§ What you have to do: All entries are to be repeated exactly as shown below.

§ Supplied records:
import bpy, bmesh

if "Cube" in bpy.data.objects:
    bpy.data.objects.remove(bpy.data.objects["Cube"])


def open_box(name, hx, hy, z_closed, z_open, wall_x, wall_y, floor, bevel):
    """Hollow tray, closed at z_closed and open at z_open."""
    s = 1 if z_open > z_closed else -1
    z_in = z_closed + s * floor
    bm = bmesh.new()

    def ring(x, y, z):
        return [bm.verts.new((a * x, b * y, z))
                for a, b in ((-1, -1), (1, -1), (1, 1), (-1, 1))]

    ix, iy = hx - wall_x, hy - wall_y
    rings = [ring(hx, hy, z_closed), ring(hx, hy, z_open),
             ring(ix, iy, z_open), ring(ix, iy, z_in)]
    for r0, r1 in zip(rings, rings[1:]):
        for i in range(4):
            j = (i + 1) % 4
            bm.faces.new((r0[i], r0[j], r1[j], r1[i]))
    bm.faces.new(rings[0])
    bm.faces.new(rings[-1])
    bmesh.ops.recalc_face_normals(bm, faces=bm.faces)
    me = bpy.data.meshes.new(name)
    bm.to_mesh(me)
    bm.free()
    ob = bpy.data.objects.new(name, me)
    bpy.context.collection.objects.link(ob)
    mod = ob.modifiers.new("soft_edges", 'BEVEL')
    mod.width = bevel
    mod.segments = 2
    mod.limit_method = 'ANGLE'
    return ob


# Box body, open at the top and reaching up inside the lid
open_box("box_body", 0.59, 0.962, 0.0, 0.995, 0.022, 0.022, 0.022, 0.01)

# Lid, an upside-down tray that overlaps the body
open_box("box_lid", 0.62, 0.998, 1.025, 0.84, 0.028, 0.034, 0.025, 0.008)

§ Output below:
import bpy, bmesh

if "Cube" in bpy.data.objects:
    bpy.data.objects.remove(bpy.data.objects["Cube"])


def open_box(name, hx, hy, z_closed, z_open, wall_x, wall_y, floor, bevel):
    """Hollow tray, closed at z_closed and open at z_open."""
    s = 1 if z_open > z_closed else -1
    z_in = z_closed + s * floor
    bm = bmesh.new()

    def ring(x, y, z):
        return [bm.verts.new((a * x, b * y, z))
                for a, b in ((-1, -1), (1, -1), (1, 1), (-1, 1))]

    ix, iy = hx - wall_x, hy - wall_y
    rings = [ring(hx, hy, z_closed), ring(hx, hy, z_open),
             ring(ix, iy, z_open), ring(ix, iy, z_in)]
    for r0, r1 in zip(rings, rings[1:]):
        for i in range(4):
            j = (i + 1) % 4
            bm.faces.new((r0[i], r0[j], r1[j], r1[i]))
    bm.faces.new(rings[0])
    bm.faces.new(rings[-1])
    bmesh.ops.recalc_face_normals(bm, faces=bm.faces)
    me = bpy.data.meshes.new(name)
    bm.to_mesh(me)
    bm.free()
    ob = bpy.data.objects.new(name, me)
    bpy.context.collection.objects.link(ob)
    mod = ob.modifiers.new("soft_edges", 'BEVEL')
    mod.width = bevel
    mod.segments = 2
    mod.limit_method = 'ANGLE'
    return ob


# Box body, open at the top and reaching up inside the lid
open_box("box_body", 0.59, 0.962, 0.0, 0.995, 0.022, 0.022, 0.022, 0.01)

# Lid, an upside-down tray that overlaps the body
open_box("box_lid", 0.62, 0.998, 1.025, 0.84, 0.028, 0.034, 0.025, 0.008)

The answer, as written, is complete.